BEGIN Source records
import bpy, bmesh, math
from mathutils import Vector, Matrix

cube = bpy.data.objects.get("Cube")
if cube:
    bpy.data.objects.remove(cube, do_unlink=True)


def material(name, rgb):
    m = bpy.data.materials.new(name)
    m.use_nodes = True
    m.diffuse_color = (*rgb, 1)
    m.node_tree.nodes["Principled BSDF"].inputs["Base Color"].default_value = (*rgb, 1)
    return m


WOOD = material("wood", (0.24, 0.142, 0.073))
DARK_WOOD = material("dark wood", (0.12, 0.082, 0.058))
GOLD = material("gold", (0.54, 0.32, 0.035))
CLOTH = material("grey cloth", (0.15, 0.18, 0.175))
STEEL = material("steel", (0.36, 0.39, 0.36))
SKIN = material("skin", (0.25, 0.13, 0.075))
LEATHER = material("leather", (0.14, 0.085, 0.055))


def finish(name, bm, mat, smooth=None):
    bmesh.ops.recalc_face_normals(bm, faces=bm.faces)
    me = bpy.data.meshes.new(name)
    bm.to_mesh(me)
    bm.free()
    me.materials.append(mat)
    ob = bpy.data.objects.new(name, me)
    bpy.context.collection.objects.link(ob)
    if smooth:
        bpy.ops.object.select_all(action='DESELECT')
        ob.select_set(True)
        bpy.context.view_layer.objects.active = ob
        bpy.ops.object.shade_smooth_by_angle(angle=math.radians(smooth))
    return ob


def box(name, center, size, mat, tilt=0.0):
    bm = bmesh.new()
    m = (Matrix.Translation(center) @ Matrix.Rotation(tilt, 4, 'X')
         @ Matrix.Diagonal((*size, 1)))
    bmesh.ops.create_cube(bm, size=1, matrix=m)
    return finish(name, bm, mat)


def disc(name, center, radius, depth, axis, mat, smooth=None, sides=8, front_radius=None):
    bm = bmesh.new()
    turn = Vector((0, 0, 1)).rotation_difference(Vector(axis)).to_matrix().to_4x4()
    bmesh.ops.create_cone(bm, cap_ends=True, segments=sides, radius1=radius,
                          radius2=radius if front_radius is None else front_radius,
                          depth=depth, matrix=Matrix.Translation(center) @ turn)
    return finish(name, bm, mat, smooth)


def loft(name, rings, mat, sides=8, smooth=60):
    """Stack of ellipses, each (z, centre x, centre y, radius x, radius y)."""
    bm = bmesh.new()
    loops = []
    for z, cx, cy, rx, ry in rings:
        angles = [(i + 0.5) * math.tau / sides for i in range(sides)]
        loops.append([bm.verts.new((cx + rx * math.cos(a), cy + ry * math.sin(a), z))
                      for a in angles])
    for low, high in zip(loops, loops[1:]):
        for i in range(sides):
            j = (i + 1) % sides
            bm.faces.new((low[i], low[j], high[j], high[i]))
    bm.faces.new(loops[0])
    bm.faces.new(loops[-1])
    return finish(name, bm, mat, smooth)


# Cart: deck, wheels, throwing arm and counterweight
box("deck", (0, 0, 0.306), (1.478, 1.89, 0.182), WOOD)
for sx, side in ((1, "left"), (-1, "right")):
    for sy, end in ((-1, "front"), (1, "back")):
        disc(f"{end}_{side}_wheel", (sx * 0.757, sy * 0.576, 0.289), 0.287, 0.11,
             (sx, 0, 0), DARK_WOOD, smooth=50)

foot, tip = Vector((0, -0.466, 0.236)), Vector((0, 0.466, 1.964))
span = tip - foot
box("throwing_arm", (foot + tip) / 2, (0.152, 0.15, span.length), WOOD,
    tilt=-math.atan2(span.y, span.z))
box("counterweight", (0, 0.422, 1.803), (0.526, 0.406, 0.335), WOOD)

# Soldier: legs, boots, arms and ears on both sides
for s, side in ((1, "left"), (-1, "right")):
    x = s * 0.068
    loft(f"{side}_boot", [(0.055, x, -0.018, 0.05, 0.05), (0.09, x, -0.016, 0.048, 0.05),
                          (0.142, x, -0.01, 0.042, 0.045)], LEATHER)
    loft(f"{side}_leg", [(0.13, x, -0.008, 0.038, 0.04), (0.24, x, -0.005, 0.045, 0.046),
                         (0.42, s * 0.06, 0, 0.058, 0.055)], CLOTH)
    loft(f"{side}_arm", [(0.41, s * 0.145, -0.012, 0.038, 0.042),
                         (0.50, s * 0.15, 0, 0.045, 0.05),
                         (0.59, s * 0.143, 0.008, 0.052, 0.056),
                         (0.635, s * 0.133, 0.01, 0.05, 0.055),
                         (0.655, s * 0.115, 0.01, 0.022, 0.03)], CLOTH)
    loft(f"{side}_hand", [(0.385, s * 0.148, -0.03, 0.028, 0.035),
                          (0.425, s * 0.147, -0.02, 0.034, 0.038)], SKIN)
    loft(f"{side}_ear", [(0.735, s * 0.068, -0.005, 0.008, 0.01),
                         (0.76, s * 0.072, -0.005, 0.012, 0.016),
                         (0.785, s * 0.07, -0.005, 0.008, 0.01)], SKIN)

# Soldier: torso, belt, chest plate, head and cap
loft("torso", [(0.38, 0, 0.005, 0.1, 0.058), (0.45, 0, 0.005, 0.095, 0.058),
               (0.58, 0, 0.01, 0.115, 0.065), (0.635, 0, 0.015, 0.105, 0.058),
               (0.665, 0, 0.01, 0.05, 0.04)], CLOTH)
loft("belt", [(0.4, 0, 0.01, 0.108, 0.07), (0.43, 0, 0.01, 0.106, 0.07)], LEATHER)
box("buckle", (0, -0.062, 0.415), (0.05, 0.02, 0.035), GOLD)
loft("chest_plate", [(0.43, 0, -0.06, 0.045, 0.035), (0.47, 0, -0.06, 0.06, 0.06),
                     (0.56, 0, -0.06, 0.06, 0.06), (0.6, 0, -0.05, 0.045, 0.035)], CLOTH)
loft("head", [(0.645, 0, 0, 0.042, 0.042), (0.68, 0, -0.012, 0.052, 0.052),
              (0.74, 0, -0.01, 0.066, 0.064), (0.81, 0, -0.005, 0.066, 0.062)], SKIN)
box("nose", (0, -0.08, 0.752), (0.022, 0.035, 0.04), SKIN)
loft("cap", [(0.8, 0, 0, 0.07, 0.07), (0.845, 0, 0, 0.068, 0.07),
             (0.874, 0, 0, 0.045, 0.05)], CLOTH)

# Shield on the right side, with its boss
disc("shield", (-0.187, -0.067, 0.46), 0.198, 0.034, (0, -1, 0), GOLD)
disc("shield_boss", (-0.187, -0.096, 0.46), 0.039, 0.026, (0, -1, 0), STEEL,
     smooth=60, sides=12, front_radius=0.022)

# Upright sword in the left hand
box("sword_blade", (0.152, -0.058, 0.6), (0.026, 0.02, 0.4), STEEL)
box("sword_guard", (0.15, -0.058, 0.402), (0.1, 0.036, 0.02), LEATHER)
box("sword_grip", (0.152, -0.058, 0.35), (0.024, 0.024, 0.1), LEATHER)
END Source records
BEGIN Source records
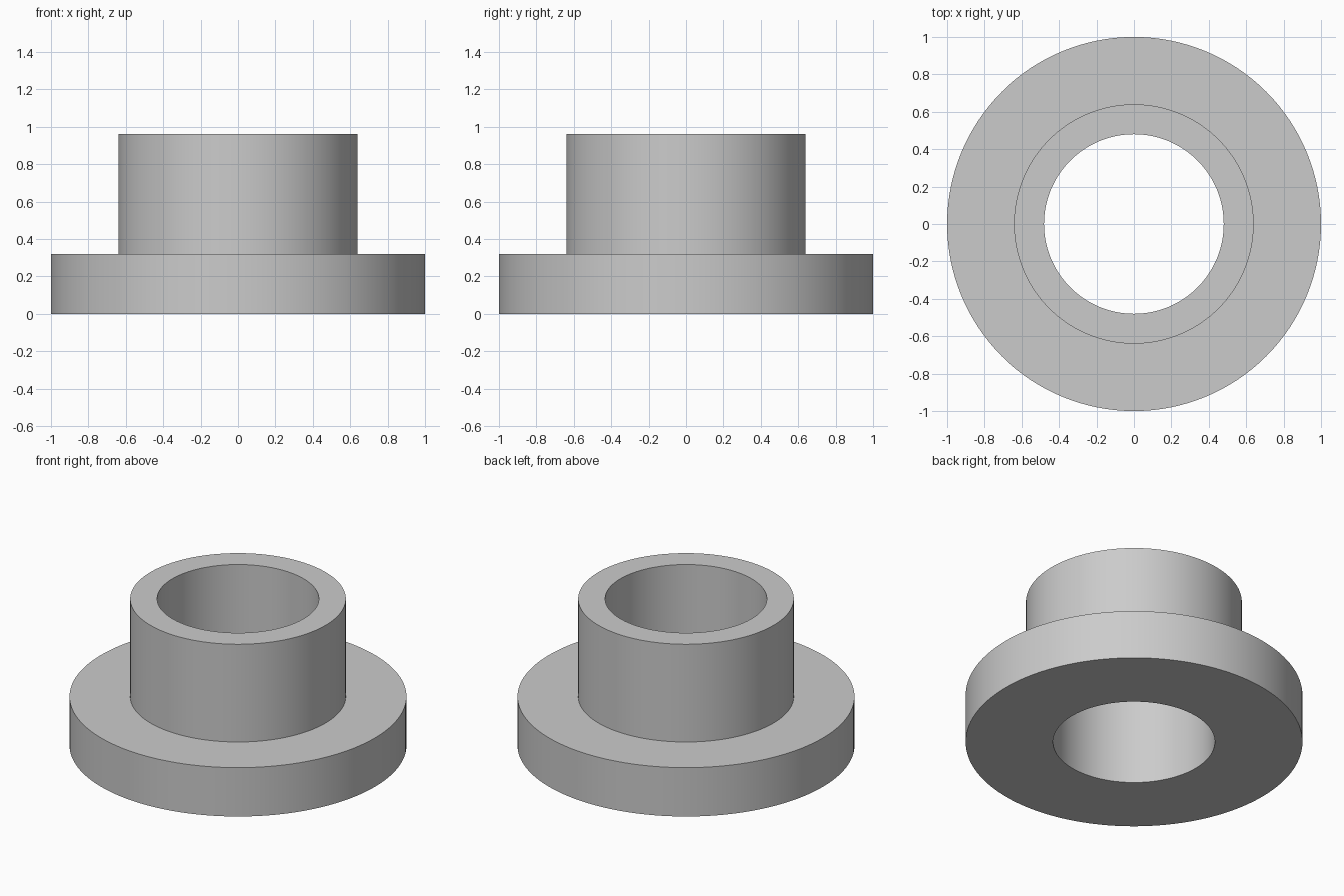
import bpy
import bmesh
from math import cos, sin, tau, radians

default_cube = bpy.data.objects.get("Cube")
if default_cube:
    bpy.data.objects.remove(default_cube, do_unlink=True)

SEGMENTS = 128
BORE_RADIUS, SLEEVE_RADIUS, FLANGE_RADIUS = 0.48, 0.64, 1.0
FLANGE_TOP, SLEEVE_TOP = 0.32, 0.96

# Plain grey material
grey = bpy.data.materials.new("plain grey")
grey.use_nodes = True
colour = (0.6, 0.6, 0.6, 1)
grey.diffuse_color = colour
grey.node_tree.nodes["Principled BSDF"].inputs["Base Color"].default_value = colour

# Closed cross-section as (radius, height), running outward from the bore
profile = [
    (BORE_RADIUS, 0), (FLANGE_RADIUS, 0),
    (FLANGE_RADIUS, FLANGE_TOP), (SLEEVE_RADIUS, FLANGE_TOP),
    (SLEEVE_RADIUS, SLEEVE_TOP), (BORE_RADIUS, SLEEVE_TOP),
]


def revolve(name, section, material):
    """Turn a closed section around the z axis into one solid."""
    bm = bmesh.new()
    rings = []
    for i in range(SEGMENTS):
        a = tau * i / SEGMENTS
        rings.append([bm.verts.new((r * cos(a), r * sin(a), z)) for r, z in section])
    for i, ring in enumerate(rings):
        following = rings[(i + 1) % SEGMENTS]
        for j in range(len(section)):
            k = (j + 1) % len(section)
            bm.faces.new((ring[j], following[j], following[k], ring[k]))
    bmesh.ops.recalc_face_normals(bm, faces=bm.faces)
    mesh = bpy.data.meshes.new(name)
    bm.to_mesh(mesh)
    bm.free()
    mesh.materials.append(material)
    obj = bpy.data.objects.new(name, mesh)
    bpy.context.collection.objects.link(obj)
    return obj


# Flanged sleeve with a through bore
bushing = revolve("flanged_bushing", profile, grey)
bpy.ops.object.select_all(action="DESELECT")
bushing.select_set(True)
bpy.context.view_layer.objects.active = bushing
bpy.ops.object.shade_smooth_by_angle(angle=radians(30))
END Source records
> **Instructions to follow**
Only one stretch of the data above is needed. Restate it word for word, from the line containing "import bpy, bmesh, math" through the line containing "(0.54, 0.32, 0.035))", both ends included.

> **Written solution**
import bpy, bmesh, math
from mathutils import Vector, Matrix

cube = bpy.data.objects.get("Cube")
if cube:
    bpy.data.objects.remove(cube, do_unlink=True)


def material(name, rgb):
    m = bpy.data.materials.new(name)
    m.use_nodes = True
    m.diffuse_color = (*rgb, 1)
    m.node_tree.nodes["Principled BSDF"].inputs["Base Color"].default_value = (*rgb, 1)
    return m


WOOD = material("wood", (0.24, 0.142, 0.073))
DARK_WOOD = material("dark wood", (0.12, 0.082, 0.058))
GOLD = material("gold", (0.54, 0.32, 0.035))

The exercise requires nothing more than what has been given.